Some Objections to Penal Substitution

In keeping with our theme of atonement from yesterday, I thought I'd outline some of the more common objections to penal substitution offered in contemporary 'evangelical' literature. Again, these are very brief descriptions of the arguments, but they are simply intended to familiarize us with what is being said by self-proclaimed evangelicals today.

God willing, we'll examine some of the arguments for penal substitution tomorrow, but for now, here are some of the most common contemporary objections to it:

  1. Penal Substitution and Divine Love

  2. Those who hold to this objection argue that God is love (1 John 4:8), and his expression of his character in Christ is ultimately love. With this schema in place, seeing God as wrathful and punitive is clearly out of character, and therefore wrong. The God who would demand penal substitution is a God of vengeance, it is argued, not a God of love. The justice of the God of the Bible is in line with his love and is therefore corrective and remedial rather than wrathful or punitive.

  3. Penal Substitution and Divine Justice

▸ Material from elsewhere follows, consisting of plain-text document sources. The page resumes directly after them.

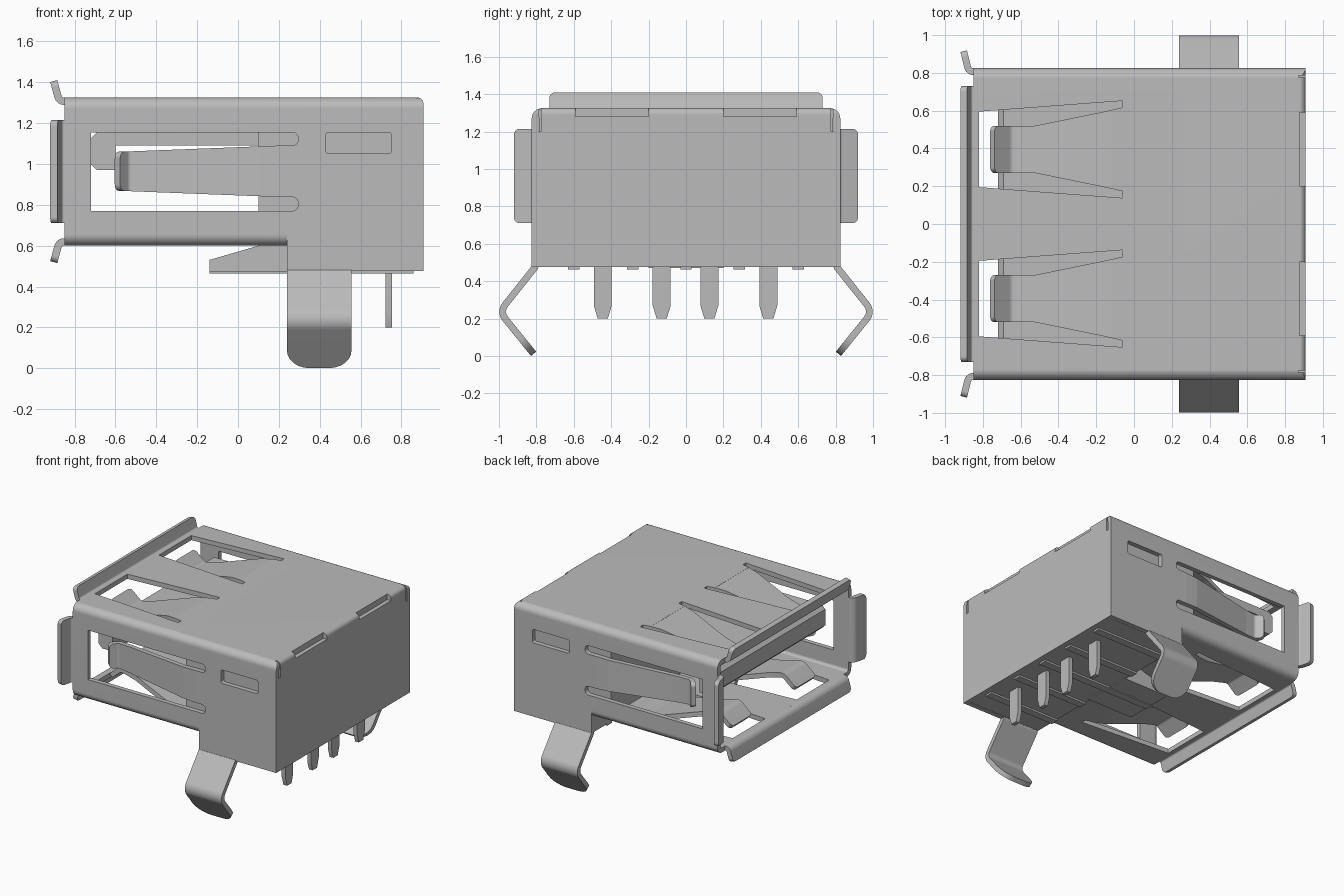
import bpy, bmesh, math
from mathutils import Vector

if "Cube" in bpy.data.objects:
    bpy.data.objects.remove(bpy.data.objects["Cube"])

T = 0.036          # sheet thickness
MID_Z = 0.9625     # middle height of the shell
parts = []

metal = bpy.data.materials.new("plain_grey")
metal.use_nodes = True
grey = (0.5, 0.5, 0.5, 1)
metal.diffuse_color = grey
metal.node_tree.nodes["Principled BSDF"].inputs["Base Color"].default_value = grey


def activate(ob):
    bpy.ops.object.select_all(action='DESELECT')
    ob.select_set(True)
    bpy.context.view_layer.objects.active = ob


def make_object(name, bm):
    bmesh.ops.recalc_face_normals(bm, faces=bm.faces)
    me = bpy.data.meshes.new(name)
    bm.to_mesh(me)
    bm.free()
    ob = bpy.data.objects.new(name, me)
    bpy.context.collection.objects.link(ob)
    me.materials.append(metal)
    parts.append(ob)
    return ob


def apply_modifier(ob, kind, **settings):
    mod = ob.modifiers.new("step", kind)
    for key, value in settings.items():
        setattr(mod, key, value)
    activate(ob)
    bpy.ops.object.modifier_apply(modifier=mod.name)


def cut(target, cutter):
    cutter.hide_render = True
    apply_modifier(target, 'BOOLEAN', operation='DIFFERENCE', solver='EXACT', object=cutter)
    parts.remove(cutter)
    bpy.data.objects.remove(cutter)


def fillet(pts, radius, closed=True, steps=6):
    """Round the corners of a 2D path; radius is a number or one per point."""
    pts = [Vector(p) for p in pts]
    n, out = len(pts), []
    for i, p in enumerate(pts):
        r = radius[i] if isinstance(radius, (list, tuple)) else radius
        if r == 0 or (not closed and i in (0, n - 1)):
            out.append(p)
            continue
        a = (pts[i - 1] - p).normalized()
        b = (pts[(i + 1) % n] - p).normalized()
        half = a.angle(b) / 2
        if half > 1.55:
            out.append(p)
            continue
        centre = p + (a + b).normalized() * r / math.sin(half)
        start = p + a * r / math.tan(half) - centre
        end = p + b * r / math.tan(half) - centre
        turn = start.angle(end)
        for k in range(steps + 1):
            t = k / steps
            out.append(centre + (start * math.sin((1 - t) * turn)
                                 + end * math.sin(t * turn)) / math.sin(turn))
    return out


def prism(name, pts, axis, lo, hi):
    """Extrude a 2D outline along an axis."""
    place = {'x': lambda u, v, w: (w, u, v),
             'y': lambda u, v, w: (u, w, v),
             'z': lambda u, v, w: (u, v, w)}[axis]
    bm = bmesh.new()
    face = bm.faces.new([bm.verts.new(place(p[0], p[1], lo)) for p in pts])
    new = bmesh.ops.extrude_face_region(bm, geom=[face])["geom"]
    shift = Vector(place(0, 0, hi - lo))
    bmesh.ops.translate(bm, vec=shift, verts=[v for v in new if isinstance(v, bmesh.types.BMVert)])
    return make_object(name, bm)


def rect(u0, u1, v0, v1):
    return [(u0, v0), (u1, v0), (u1, v1), (u0, v1)]


def ribbon(name, path, bend, width, corner, place):
    """Bent sheet strip with a rounded free end; width gives half width by u."""
    path = fillet(path, bend, closed=False)
    # extra rows to round off the free end
    last = path.pop()
    direction = (path[-1] - last).normalized()
    for k in range(6, -1, -1):
        path.append(last + direction * corner * (1 - math.cos(k * math.pi / 12)))
    bm, rows = bmesh.new(), []
    for p in path:
        d = min((p - last).length, corner)
        w = width(p[0]) - corner + math.sqrt(max(corner ** 2 - (corner - d) ** 2, 0))
        rows.append([bm.verts.new(place(p[0], p[1], s * w)) for s in (-1, 1)])
    for a, b in zip(rows, rows[1:]):
        bm.faces.new((a[0], a[1], b[1], b[0]))
    apply_modifier(make_object(name, bm), 'SOLIDIFY', thickness=T, offset=0)


def round_rear_top(ob):
    """Round the upper rear edge."""
    arc = fillet([(.86, 1.326), (.908, 1.326), (.908, 1.28)], .033, closed=False)
    cut(ob, prism("rounding", arc + [(.95, 1.28), (.95, 1.36), (.86, 1.36)], 'y', -1, 1))


# Shell: rounded tube open towards -x, with corner tabs left at the rear
shell = prism("shell", fillet(rect(-.825, .825, .60, 1.325), .055), 'x', -.85, .908)
cut(shell, prism("bore", fillet(rect(-.825 + T, .825 - T, .60 + T, 1.325 - T), .022), 'x', -1, 1))
cut(shell, prism("floor_cut", rect(.24, 1, .4, .68), 'y', -1, 1))
cut(shell, prism("rear_cut", rect(-1, 1, .4, 1.2), 'x', .872, 1))
cut(shell, prism("rear_top_cut", rect(-.785, .785, 1.1, 1.4), 'x', .872, 1))
round_rear_top(shell)

# Window around each side finger and the small side recess
side_u = [(-.72, .77), (.295, .77), (.295, .838), (.2, .838),
          (.2, 1.09), (.295, 1.09), (.295, 1.155), (-.72, 1.155)]
cut(shell, prism("side_window", fillet(side_u, [0, .03, .03, 0, 0, .03, .03, 0]), 'y', -1, 1))
cut(shell, prism("side_recess", fillet(rect(.43, .75, 1.05, 1.155), .015), 'y', -1, 1))

# Windows around the top and bottom fingers
for c in (-.395, .395):
    half = [(-.82, .2), (-.06, .257), (-.06, .222), (-.12, .208)]
    outline = half + [(x, -y) for x, y in reversed(half)]
    cut(shell, prism("window", [(x, y + c) for x, y in outline], 'z', .5, 1.5))

# Rear wall with two notches along its top bend
rear = prism("rear_wall", [(-.825, .475), (.825, .475), (.825, 1.2), (.775, 1.2), (.775, 1.325),
                           (-.775, 1.325), (-.775, 1.2), (-.825, 1.2)], 'x', .872, .908)
for c in (-.395, .395):
    cut(rear, prism("notch", rect(c - .195, c + .195, 1.28, 1.4), 'x', .876, 1))
round_rear_top(rear)

leg_path = [(.807, .5), (.807, .475), (.997, .237), (.815, .012)]
side_finger = [(.21, 0), (.1, .005), (-.44, .1), (-.54, .11), (-.59, .055)]
flat_finger = [(-.11, 0), (-.2, .01), (-.52, .10), (-.65, .135), (-.75, .05)]

for s, side in ((-1, "right"), (1, "left")):
    # Side skirt below the shell
    lo, hi = sorted((s * (.825 - T), s * .825))
    prism("side_skirt_" + side, rect(.24, .872, .475, .68), 'y', lo, hi)
    # Bent mounting leg
    ribbon("mounting_leg_" + side, leg_path, [0, .02, .06, 0], lambda u: .158, .11,
           lambda u, d, w: (.3975 + w, s * u, d))
    # Side finger and side mouth flare
    ribbon("side_finger_" + side, side_finger, [0, .1, .1, .04, 0],
           lambda u: .095 + .031 * (u + .59) / .8, .03,
           lambda u, d, w: (u, s * (.807 - d), .964 + w))
    ribbon("side_flare_" + side, [(-.83, .807), (-.875, .807), (-.902, .915)], .03,
           lambda u: .252, .03, lambda u, d, w: (u, s * d, MID_Z + w))

for s, level in ((-1, "bottom"), (1, "top")):
    # Wide mouth flare
    ribbon(level + "_flare", [(-.83, .3445), (-.875, .3445), (-.902, .443)], .03,
           lambda u: .73, .03, lambda u, d, w: (u, w, MID_Z + s * d))
    # Pair of contact fingers
    for c in (-.395, .395):
        ribbon(level + "_finger", flat_finger, [0, .1, .1, .05, 0],
               lambda u: .125 + .083 * max(0, u + .5) / .38, .03,
               lambda u, d, w: (u, c + w, MID_Z + s * (.3445 - d)))

# Inner insulator: block, tongue with a thicker lip, base and narrow sloped foot
prism("insulator_block", rect(.1, .871, .64, 1.285), 'y', -.785, .785)
prism("tongue", [(-.72, 1.0), (-.69, .97), (-.6, .97), (-.6, 1.09), (.12, 1.09),
                 (.12, 1.155), (-.69, 1.155), (-.72, 1.125)], 'y', -.69, .69)
prism("insulator_base", rect(.24, .871, .477, .65), 'y', -.785, .785)
prism("front_foot", [(-.14, .47), (.26, .47), (.26, .6), (.1, .6), (-.14, .53)], 'y', -.2, .2)
for y in (-.6, -.285, 0, .285, .6):
    prism("base_rib", rect(.24 if y else -.14, .86, .463, .49), 'y', y - .03, y + .03)

# Four solder pins with tapered tips
for y in (-.445, -.13, .125, .44):
    prism("solder_pin", [(y - .048, .5), (y - .048, .27), (y - .027, .2), (y + .027, .2),
                         (y + .048, .27), (y + .048, .5)], 'x', .723, .755)

# Smooth bends, crisp edges and even flat faces
for ob in parts:
    activate(ob)
    bpy.ops.object.shade_smooth_by_angle(angle=math.radians(30))
    apply_modifier(ob, 'WEIGHTED_NORMAL', keep_sharp=True)
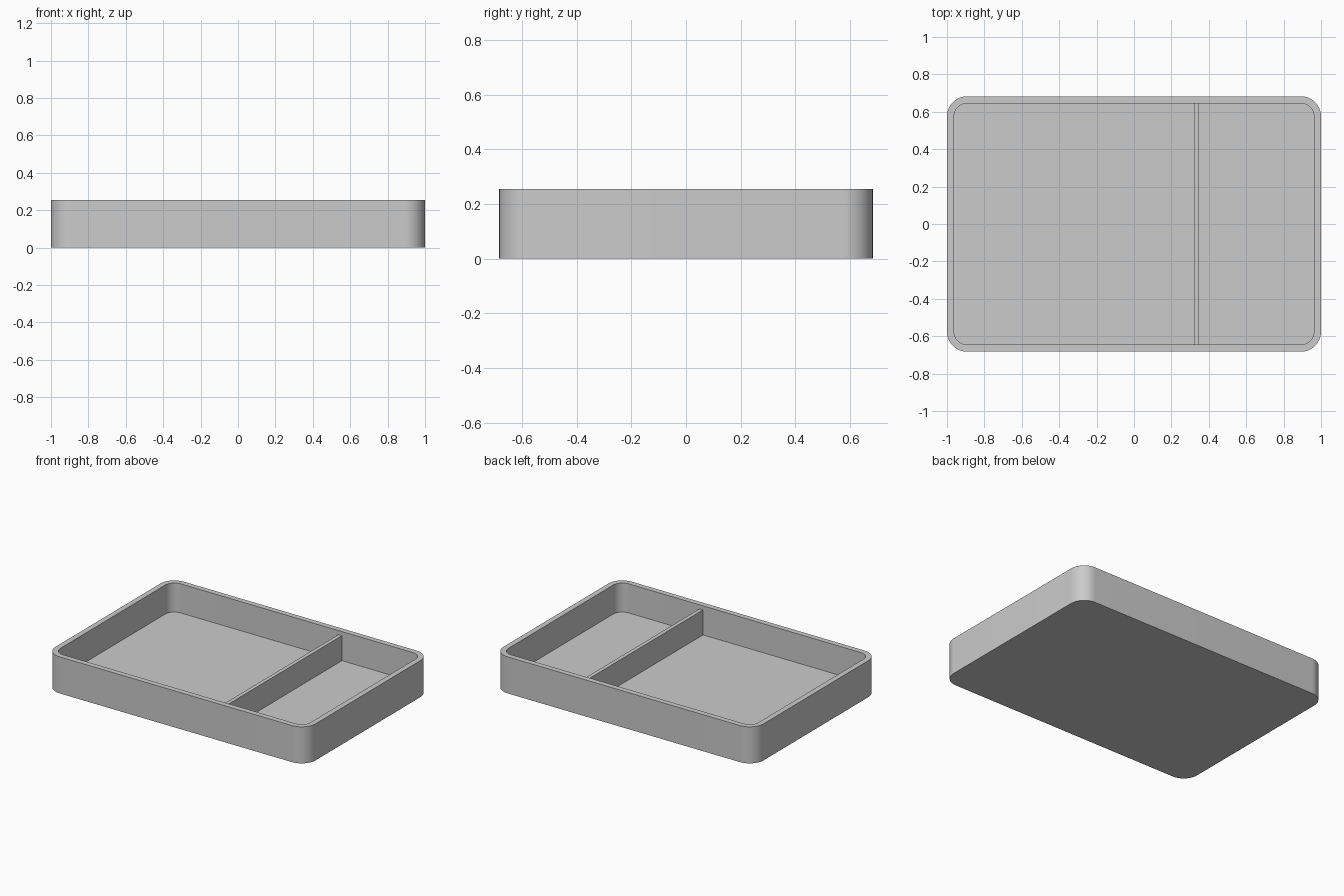
import bpy, bmesh
from math import pi, cos, sin

if "Cube" in bpy.data.objects:
    bpy.data.objects.remove(bpy.data.objects["Cube"])

HX, HY, H = 1.0, 0.683, 0.254      # outer half sizes and height
WALL, FLOOR, R = 0.038, 0.052, 0.108
SEG = 16                           # segments per rounded corner


def rounded_loop(bm, inset, z):
    """Ring of vertices along a rounded rectangle."""
    r = R - inset
    cx, cy = HX - R, HY - R
    verts = []
    for k, (sx, sy) in enumerate([(1, 1), (-1, 1), (-1, -1), (1, -1)]):
        for i in range(SEG + 1):
            a = (k + i / SEG) * pi / 2
            verts.append(bm.verts.new((sx * cx + r * cos(a), sy * cy + r * sin(a), z)))
    return verts


def finish(bm, name):
    bmesh.ops.recalc_face_normals(bm, faces=bm.faces[:])
    mesh = bpy.data.meshes.new(name)
    bm.to_mesh(mesh)
    bm.free()
    obj = bpy.data.objects.new(name, mesh)
    bpy.context.collection.objects.link(obj)
    return obj


# Tray shell: outer wall, flat rim, inner wall and floor
bm = bmesh.new()
loops = [rounded_loop(bm, *p) for p in [(0, 0), (0, H), (WALL, H), (WALL, FLOOR)]]
for lo, hi in zip(loops, loops[1:]):
    n = len(lo)
    for i in range(n):
        j = (i + 1) % n
        bm.faces.new((lo[i], lo[j], hi[j], hi[i]))
bm.faces.new(loops[0][::-1])
bm.faces.new(loops[-1])
tray = finish(bm, "tray_shell")
bpy.context.view_layer.objects.active = tray
tray.select_set(True)
bpy.ops.object.shade_smooth_by_angle(angle=pi / 6)

# Divider: thin upright panel just below the rim, seated into walls and floor
X0, X1, TOP, SEAT = 0.321, 0.348, 0.226, 0.005
bm = bmesh.new()
bmesh.ops.create_cube(bm, size=1)
bmesh.ops.scale(bm, vec=(X1 - X0, 2 * (HY - WALL + SEAT), TOP - FLOOR + SEAT), verts=bm.verts[:])
bmesh.ops.translate(bm, vec=((X0 + X1) / 2, 0, (TOP + FLOOR - SEAT) / 2), verts=bm.verts[:])
finish(bm, "divider")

  4. Here it is argued, in connection with the above argument that we have misunderstood divine justice. God’s justice must be interpreted in light of his love. The notion that there is guilt which must be punished is western and modern in its origin, and is far from biblical. God’s justice must be viewed as remedial. Our guilt is better viewed in terms of shame, rather than guilt, and once that is understood we will see that there is no need for a penal substitute to satisfy the wrath of God. Like God’s justice, it is argued that his wrath must be redefined in non-western terms. Rather than an angry response to sin, God’s wrath is seen merely in the natural consequences for sin.

  5. Penal substitution and the Trinity

  6. Here it is argued that penal substitution betrays a wrong understanding of the Trinity. Since, in penal substitution, God the Father would be turned against God the Son (which, it is assumed, could never happen), then penal substitution must therefore be wrong. Any pitting of the persons of the Trinity against each other must be wrong, and therefore penal substitution is jettisoned.

  7. Penal Substitution and Violence

  8. Here it is argued that the notion of God requiring a violent atonement for the sake of forgiving offences and propitiating wrath is entirely distasteful at best, and could well be construed as condoning violence in human relationships as well. For example, it is often argued in contemporary feminist literature that penal substitutionary atonement theories only encourage the abuse of women and children who are innocent, but told they must bear the wrath of their fathers and “bear up” and suffer like Christ. This, they argue, is a far cry from biblical Christianity, and is a reason to deny penal substitution.